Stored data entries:
------------------------
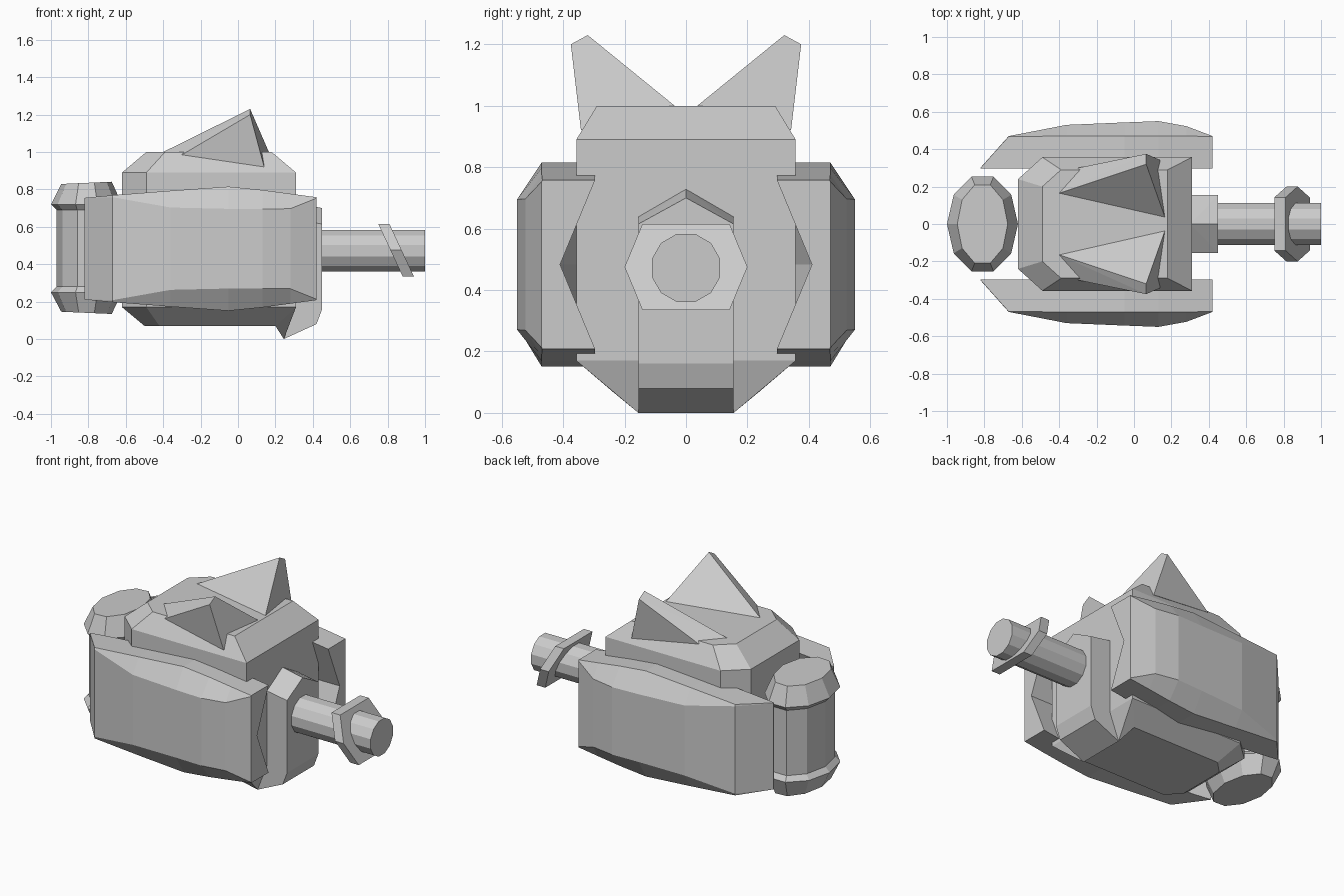
import bpy, bmesh
from math import cos, sin, pi

if "Cube" in bpy.data.objects:
    bpy.data.objects.remove(bpy.data.objects["Cube"])


def finish(name, bm):
    bmesh.ops.recalc_face_normals(bm, faces=bm.faces)
    mesh = bpy.data.meshes.new(name)
    bm.to_mesh(mesh)
    bm.free()
    ob = bpy.data.objects.new(name, mesh)
    bpy.context.collection.objects.link(ob)
    return ob


def loft(name, rings):
    """Skin equal-length point rings and cap both ends."""
    bm = bmesh.new()
    vs = [[bm.verts.new(p) for p in r] for r in rings]
    n = len(rings[0])
    for a, b in zip(vs, vs[1:]):
        for i in range(n):
            j = (i + 1) % n
            bm.faces.new((a[i], a[j], b[j], b[i]))
    bm.faces.new(vs[0])
    bm.faces.new(vs[-1])
    bmesh.ops.remove_doubles(bm, verts=bm.verts, dist=0.0005)
    return finish(name, bm)


def hull(name, pts):
    bm = bmesh.new()
    for p in pts:
        bm.verts.new(p)
    res = bmesh.ops.convex_hull(bm, input=bm.verts)
    loose = [v for v in bm.verts if not v.link_faces]
    bmesh.ops.delete(bm, geom=loose, context='VERTS')
    bmesh.ops.dissolve_limit(bm, angle_limit=0.02, verts=bm.verts, edges=bm.edges)
    return finish(name, bm)


def both(pts):
    return [(x, s * y, z) for x, y, z in pts for s in (1, -1)]


def mirror_y(ob):
    m = ob.modifiers.new("mirror", 'MIRROR')
    m.use_axis = (False, True, False)
    m.use_mirror_merge = False


# Central body: plan outline with chamfered rear corners, bevelled top and bottom
def plan(z, back, yb, xc, y, front):
    half = [(back, yb), (xc, y), (front, y)]
    return [(a, b, z) for a, b in half] + [(a, -b, z) for a, b in reversed(half)]


loft("body", [
    plan(0.07, -0.50, 0.16, -0.42, 0.24, 0.20),
    plan(0.17, -0.62, 0.24, -0.49, 0.357, 0.31),
    plan(0.89, -0.62, 0.24, -0.49, 0.357, 0.31),
    plan(1.00, -0.49, 0.20, -0.39, 0.29, 0.18),
])

# Nose block with ridged top, and the chin joining it to the body
hull("nose_block", both([
    (0.245, 0.155, 0.0), (0.42, 0.155, 0.08), (0.45, 0.155, 0.16),
    (0.45, 0.155, 0.615), (0.30, 0.155, 0.64), (0.24, 0.155, 0.1)])
    + [(0.45, 0, 0.70), (0.30, 0, 0.73)])
hull("chin", both([
    (0.245, 0.155, 0.0), (0.20, 0.24, 0.07), (0.31, 0.357, 0.17), (0.2, 0.2, 0.17)]))

# Curved side panels with V-grooved inner faces
ZC = 0.483
stations = [  # x, edge y, outer y, edge half height, outer half height, groove y
    (-0.82, 0.30, 0.302, 0.272, 0.27, 0.298),
    (-0.67, 0.468, 0.47, 0.286, 0.275, 0.41),
    (-0.36, 0.47, 0.53, 0.31, 0.22, 0.41),
    (-0.05, 0.47, 0.543, 0.332, 0.213, 0.41),
    (0.13, 0.47, 0.55, 0.314, 0.212, 0.41),
    (0.28, 0.47, 0.523, 0.294, 0.214, 0.41),
    (0.42, 0.468, 0.47, 0.275, 0.27, 0.41)]
mirror_y(loft("side_panel", [
    [(x, 0.296, ZC + h), (x, ye, ZC + h), (x, yo, ZC + ho),
     (x, yo, ZC - ho), (x, ye, ZC - h), (x, 0.296, ZC - h), (x, yg, ZC)]
    for x, ye, yo, h, ho, yg in stations]))

# Pointed fins on the roof
mirror_y(hull("roof_fin", [
    (0.065, 0.375, 1.20), (0.065, 0.32, 1.23), (-0.40, 0.165, 1.0),
    (0.165, 0.037, 1.0), (0.14, 0.342, 0.92), (-0.30, 0.30, 0.985)]))

# Rear tank: ten-sided oval with flared rims and a waisted middle
loft("rear_tank", [
    [(-0.81 + rx * cos(i * pi / 5), ry * sin(i * pi / 5), z + tilt * cos(i * pi / 5))
     for i in range(10)]
    for z, rx, ry, tilt in [
        (0.14, 0.135, 0.22, -0.006), (0.25, 0.19, 0.266, 0), (0.28, 0.16, 0.24, 0),
        (0.69, 0.16, 0.24, 0), (0.72, 0.19, 0.266, 0), (0.835, 0.135, 0.22, 0.006)]])

# Barrel and slanted collar
loft("barrel", [
    [(x, 0.115 * cos(a), 0.472 + 0.115 * sin(a))
     for a in [(i + 0.5) * pi / 6 for i in range(12)]]
    for x in (0.40, 1.0)])
hexagon = [(0.2, 0), (0.142, 0.14), (-0.142, 0.14), (-0.2, 0), (-0.142, -0.14), (0.142, -0.14)]
loft("barrel_collar", [
    [(x - 0.464 * z, y, 0.475 + z) for y, z in hexagon] for x in (0.815, 0.875)])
------------------------
* [ASSIGNMENT]
Going from the line that has "(0.45, 0.155, 0.615), (0.30, 0.155, 0.64), (0.24, 0.155, 0.1)])" through the last line of the entries, retype each line exactly as given and add nothing.

* [ANSWER FOR THE TASK]
    (0.45, 0.155, 0.615), (0.30, 0.155, 0.64), (0.24, 0.155, 0.1)])
    + [(0.45, 0, 0.70), (0.30, 0, 0.73)])
hull("chin", both([
    (0.245, 0.155, 0.0), (0.20, 0.24, 0.07), (0.31, 0.357, 0.17), (0.2, 0.2, 0.17)]))

# Curved side panels with V-grooved inner faces
ZC = 0.483
stations = [  # x, edge y, outer y, edge half height, outer half height, groove y
    (-0.82, 0.30, 0.302, 0.272, 0.27, 0.298),
    (-0.67, 0.468, 0.47, 0.286, 0.275, 0.41),
    (-0.36, 0.47, 0.53, 0.31, 0.22, 0.41),
    (-0.05, 0.47, 0.543, 0.332, 0.213, 0.41),
    (0.13, 0.47, 0.55, 0.314, 0.212, 0.41),
    (0.28, 0.47, 0.523, 0.294, 0.214, 0.41),
    (0.42, 0.468, 0.47, 0.275, 0.27, 0.41)]
mirror_y(loft("side_panel", [
    [(x, 0.296, ZC + h), (x, ye, ZC + h), (x, yo, ZC + ho),
     (x, yo, ZC - ho), (x, ye, ZC - h), (x, 0.296, ZC - h), (x, yg, ZC)]
    for x, ye, yo, h, ho, yg in stations]))

# Pointed fins on the roof
mirror_y(hull("roof_fin", [
    (0.065, 0.375, 1.20), (0.065, 0.32, 1.23), (-0.40, 0.165, 1.0),
    (0.165, 0.037, 1.0), (0.14, 0.342, 0.92), (-0.30, 0.30, 0.985)]))

# Rear tank: ten-sided oval with flared rims and a waisted middle
loft("rear_tank", [
    [(-0.81 + rx * cos(i * pi / 5), ry * sin(i * pi / 5), z + tilt * cos(i * pi / 5))
     for i in range(10)]
    for z, rx, ry, tilt in [
        (0.14, 0.135, 0.22, -0.006), (0.25, 0.19, 0.266, 0), (0.28, 0.16, 0.24, 0),
        (0.69, 0.16, 0.24, 0), (0.72, 0.19, 0.266, 0), (0.835, 0.135, 0.22, 0.006)]])

# Barrel and slanted collar
loft("barrel", [
    [(x, 0.115 * cos(a), 0.472 + 0.115 * sin(a))
     for a in [(i + 0.5) * pi / 6 for i in range(12)]]
    for x in (0.40, 1.0)])
hexagon = [(0.2, 0), (0.142, 0.14), (-0.142, 0.14), (-0.2, 0), (-0.142, -0.14), (0.142, -0.14)]
loft("barrel_collar", [
    [(x - 0.464 * z, y, 0.475 + z) for y, z in hexagon] for x in (0.815, 0.875)])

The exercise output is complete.